§ **ABOUT THIS EXERCISE**: Print the entries below exactly as they appear, from the first line up to and including the line with "angles = [math.radians(first". Do not print any pictures.
Top of SOURCE INFORMATION
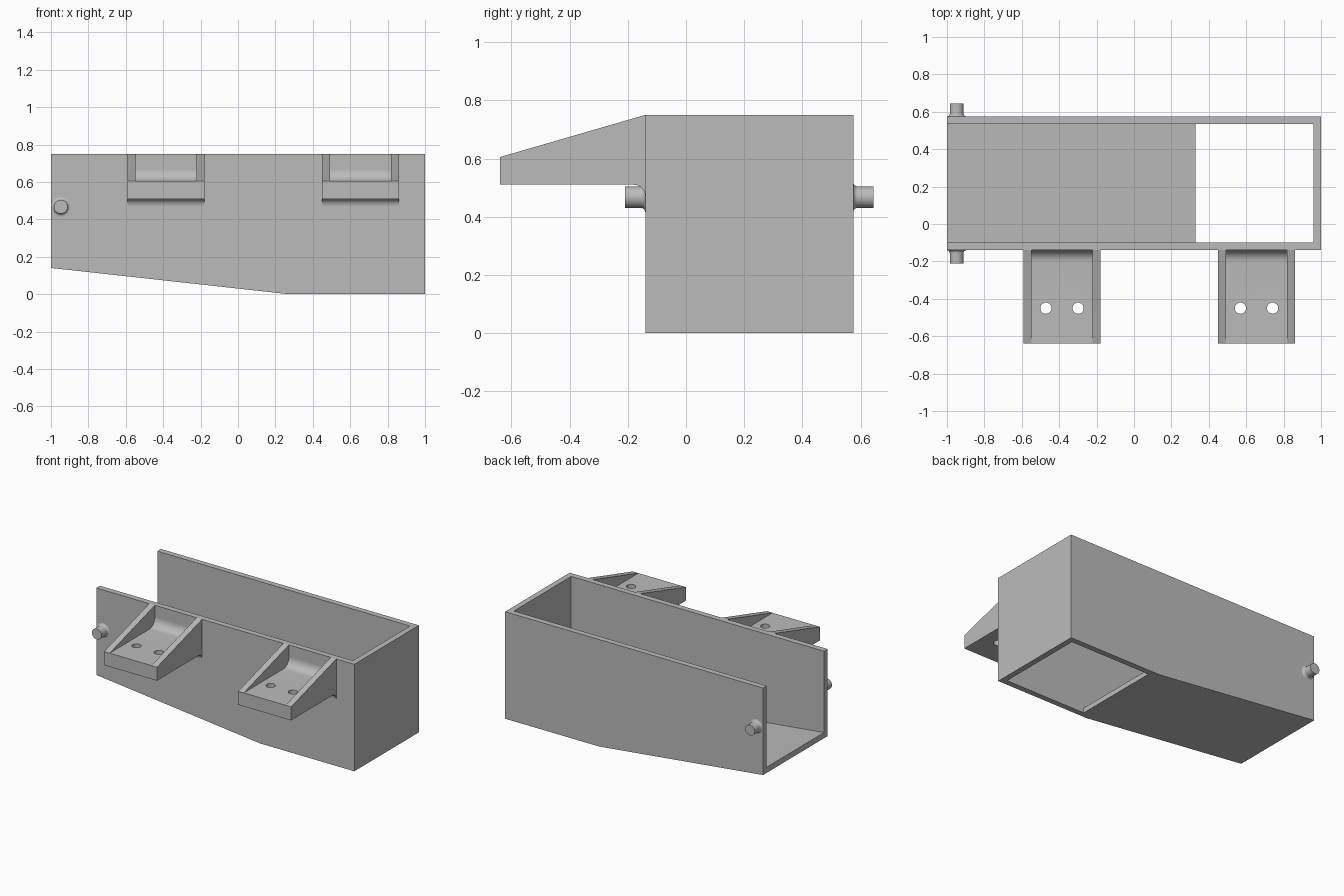
import bpy, bmesh, math
from mathutils import Matrix, Vector

if "Cube" in bpy.data.objects:
    bpy.data.objects.remove(bpy.data.objects["Cube"], do_unlink=True)

grey = bpy.data.materials.new("plain grey")
grey.use_nodes = True
colour = (0.5, 0.5, 0.5, 1)
grey.diffuse_color = colour
grey.node_tree.nodes["Principled BSDF"].inputs["Base Color"].default_value = colour


def make_object(name, bm):
    bmesh.ops.recalc_face_normals(bm, faces=bm.faces)
    mesh = bpy.data.meshes.new(name)
    bm.to_mesh(mesh)
    bm.free()
    mesh.materials.append(grey)
    obj = bpy.data.objects.new(name, mesh)
    bpy.context.collection.objects.link(obj)
    return obj


def prism(name, profile, axis, start, end):
    """Extrude a profile along x (points are y, z) or along y (points are x, z)."""
    bm = bmesh.new()
    place = (lambda a, b: (start, a, b)) if axis == "x" else (lambda a, b: (a, start, b))
    face = bm.faces.new([bm.verts.new(place(a, b)) for a, b in profile])
    moved = bmesh.ops.extrude_face_region(bm, geom=[face])["geom"]
    step = Vector((end - start, 0, 0) if axis == "x" else (0, end - start, 0))
    bmesh.ops.translate(bm, vec=step, verts=[v for v in moved if isinstance(v, bmesh.types.BMVert)])
    return make_object(name, bm)


def arc(cx, cy, r, first, last, steps=8):
    angles = [math.radians(first + (last - first) * i / steps) for i in range(steps + 1)]
    return [(cx + r * math.cos(a), cy + r * math.sin(a)) for a in angles]


def select(obj):
    bpy.ops.object.select_all(action="DESELECT")
    obj.select_set(True)
    bpy.context.view_layer.objects.active = obj


def cut(obj, cutter):
    mod = obj.modifiers.new("cut", "BOOLEAN")
    mod.operation, mod.solver, mod.object = "DIFFERENCE", "EXACT", cutter
    select(obj)
    bpy.ops.object.modifier_apply(modifier=mod.name)
    bpy.data.objects.remove(cutter, do_unlink=True)


def smooth(obj):
    select(obj)
    bpy.ops.object.shade_smooth_by_angle(angle=math.radians(30))


FRONT, BACK, TOP = -0.14, 0.575, 0.75

# Tray: sloped underside, one open end, open top and a floor opening
tray = prism("tray", [(-1, 0.14), (0.27, 0), (1, 0), (1, TOP), (-1, TOP)], "y", FRONT, BACK)
hollow = [(-1.1, 0.191), (0.33, 0.035), (0.33, -0.1), (0.96, -0.1), (0.96, 0.9), (-1.1, 0.9)]
cut(tray, prism("hollow_cutter", hollow, "y", FRONT + 0.04, BACK - 0.04))


# Mounting brackets: side ribs, filleted shelf and two screw holes
def bracket(name, x):
    half, rib, tip, base, shelf = 0.205, 0.043, -0.64, 0.51, 0.605
    r, R = 0.04, 0.06
    side = [(tip, base)] + arc(FRONT - r, base - r, r, 90, 0) + [(FRONT, TOP), (tip, shelf)]
    obj = prism(name, side, "x", x - half, x + half)
    pocket = [(tip - 0.1, shelf)] + arc(FRONT - R, shelf + R, R, -90, 0)
    pocket += [(FRONT, 0.9), (tip - 0.1, 0.9)]
    cut(obj, prism("pocket_cutter", pocket, "x", x - half + rib, x + half - rib))
    for dx in (-0.086, 0.086):
        bm = bmesh.new()
        bmesh.ops.create_cone(bm, cap_ends=True, segments=32, radius1=0.03, radius2=0.03,
                              depth=0.4, matrix=Matrix.Translation((x + dx, -0.45, 0.55)))
        cut(obj, make_object("hole_cutter", bm))
    smooth(obj)


bracket("right_bracket", -0.385)
bracket("left_bracket", 0.655)


# Pivot pegs: turned profile with a flared root
def peg(name, wall, direction):
    r, flare, length = 0.037, 0.015, 0.07
    rings = [(flare + r - d, h) for d, h in
             [(a - r, b) for a, b in arc(r, flare, flare, 270, 180)]]
    rings = [(2 * r + flare - a, b) for a, b in rings]
    rings = [(r + flare - flare * math.sin(t), flare - flare * math.cos(t))
             for t in [math.pi / 2 * i / 6 for i in range(7)]] + [(r, length)]
    bm = bmesh.new()
    previous = None
    for radius, height in rings:
        ring = [bm.verts.new((-0.948 + p, wall + direction * height, 0.467 + q))
                for p, q in arc(0, 0, radius, 0, 360, 32)[:-1]]
        if previous is None:
            bm.faces.new(ring)
        else:
            for i in range(len(ring)):
                j = (i + 1) % len(ring)
                bm.faces.new((previous[i], previous[j], ring[j], ring[i]))
        previous = ring
    bm.faces.new(previous)
    smooth(make_object(name, bm))


peg("front_peg", FRONT, -1)
peg("back_peg", BACK, 1)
Bottom of SOURCE INFORMATION
§ **WRITTEN REPLY**:
import bpy, bmesh, math
from mathutils import Matrix, Vector

if "Cube" in bpy.data.objects:
    bpy.data.objects.remove(bpy.data.objects["Cube"], do_unlink=True)

grey = bpy.data.materials.new("plain grey")
grey.use_nodes = True
colour = (0.5, 0.5, 0.5, 1)
grey.diffuse_color = colour
grey.node_tree.nodes["Principled BSDF"].inputs["Base Color"].default_value = colour


def make_object(name, bm):
    bmesh.ops.recalc_face_normals(bm, faces=bm.faces)
    mesh = bpy.data.meshes.new(name)
    bm.to_mesh(mesh)
    bm.free()
    mesh.materials.append(grey)
    obj = bpy.data.objects.new(name, mesh)
    bpy.context.collection.objects.link(obj)
    return obj


def prism(name, profile, axis, start, end):
    """Extrude a profile along x (points are y, z) or along y (points are x, z)."""
    bm = bmesh.new()
    place = (lambda a, b: (start, a, b)) if axis == "x" else (lambda a, b: (a, start, b))
    face = bm.faces.new([bm.verts.new(place(a, b)) for a, b in profile])
    moved = bmesh.ops.extrude_face_region(bm, geom=[face])["geom"]
    step = Vector((end - start, 0, 0) if axis == "x" else (0, end - start, 0))
    bmesh.ops.translate(bm, vec=step, verts=[v for v in moved if isinstance(v, bmesh.types.BMVert)])
    return make_object(name, bm)


def arc(cx, cy, r, first, last, steps=8):
    angles = [math.radians(first + (last - first) * i / steps) for i in range(steps + 1)]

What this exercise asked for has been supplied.